Reproduce the first line of the material below and each line after it, exactly, through the line containing "ob.name = name", and give nothing more.

▶ **Input for this task**

>>

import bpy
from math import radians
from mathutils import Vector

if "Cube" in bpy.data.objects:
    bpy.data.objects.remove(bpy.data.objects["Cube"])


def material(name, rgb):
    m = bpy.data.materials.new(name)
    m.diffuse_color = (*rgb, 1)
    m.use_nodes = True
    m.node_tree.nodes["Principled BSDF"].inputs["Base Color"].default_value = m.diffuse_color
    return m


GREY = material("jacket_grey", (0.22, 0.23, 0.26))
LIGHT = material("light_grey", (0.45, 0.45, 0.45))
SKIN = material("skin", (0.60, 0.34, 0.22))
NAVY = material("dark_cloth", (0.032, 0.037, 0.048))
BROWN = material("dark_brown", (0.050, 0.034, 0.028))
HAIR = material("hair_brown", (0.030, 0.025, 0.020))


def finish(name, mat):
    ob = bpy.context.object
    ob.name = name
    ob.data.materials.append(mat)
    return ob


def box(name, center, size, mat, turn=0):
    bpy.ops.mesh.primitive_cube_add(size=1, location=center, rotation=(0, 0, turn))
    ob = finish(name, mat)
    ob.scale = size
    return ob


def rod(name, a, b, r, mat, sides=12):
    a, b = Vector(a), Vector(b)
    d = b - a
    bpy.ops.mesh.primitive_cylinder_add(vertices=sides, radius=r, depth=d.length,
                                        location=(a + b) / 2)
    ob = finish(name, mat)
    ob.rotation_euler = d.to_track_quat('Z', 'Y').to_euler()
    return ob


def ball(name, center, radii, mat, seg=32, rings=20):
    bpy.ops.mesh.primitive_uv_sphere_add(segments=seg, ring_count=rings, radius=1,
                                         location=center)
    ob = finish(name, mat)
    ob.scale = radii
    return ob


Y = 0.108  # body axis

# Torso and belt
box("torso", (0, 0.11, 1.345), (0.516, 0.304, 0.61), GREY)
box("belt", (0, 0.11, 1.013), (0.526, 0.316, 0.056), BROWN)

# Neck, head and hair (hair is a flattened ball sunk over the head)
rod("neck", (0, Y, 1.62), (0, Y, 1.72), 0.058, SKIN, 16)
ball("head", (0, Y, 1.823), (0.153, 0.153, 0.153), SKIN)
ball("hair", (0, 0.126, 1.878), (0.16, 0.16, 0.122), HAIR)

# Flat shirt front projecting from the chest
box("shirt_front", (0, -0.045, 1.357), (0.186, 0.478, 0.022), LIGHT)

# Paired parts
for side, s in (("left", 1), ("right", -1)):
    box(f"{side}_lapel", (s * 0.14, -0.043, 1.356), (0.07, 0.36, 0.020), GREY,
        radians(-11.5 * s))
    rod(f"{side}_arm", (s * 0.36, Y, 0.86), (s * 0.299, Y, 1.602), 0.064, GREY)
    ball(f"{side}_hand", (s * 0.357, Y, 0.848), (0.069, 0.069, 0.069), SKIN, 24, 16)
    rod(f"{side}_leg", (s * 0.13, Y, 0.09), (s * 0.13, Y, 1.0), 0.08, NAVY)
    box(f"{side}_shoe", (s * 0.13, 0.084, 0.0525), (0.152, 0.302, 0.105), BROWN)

<<

▶ **Exercise output**
import bpy
from math import radians
from mathutils import Vector

if "Cube" in bpy.data.objects:
    bpy.data.objects.remove(bpy.data.objects["Cube"])


def material(name, rgb):
    m = bpy.data.materials.new(name)
    m.diffuse_color = (*rgb, 1)
    m.use_nodes = True
    m.node_tree.nodes["Principled BSDF"].inputs["Base Color"].default_value = m.diffuse_color
    return m


GREY = material("jacket_grey", (0.22, 0.23, 0.26))
LIGHT = material("light_grey", (0.45, 0.45, 0.45))
SKIN = material("skin", (0.60, 0.34, 0.22))
NAVY = material("dark_cloth", (0.032, 0.037, 0.048))
BROWN = material("dark_brown", (0.050, 0.034, 0.028))
HAIR = material("hair_brown", (0.030, 0.025, 0.020))


def finish(name, mat):
    ob = bpy.context.object
    ob.name = name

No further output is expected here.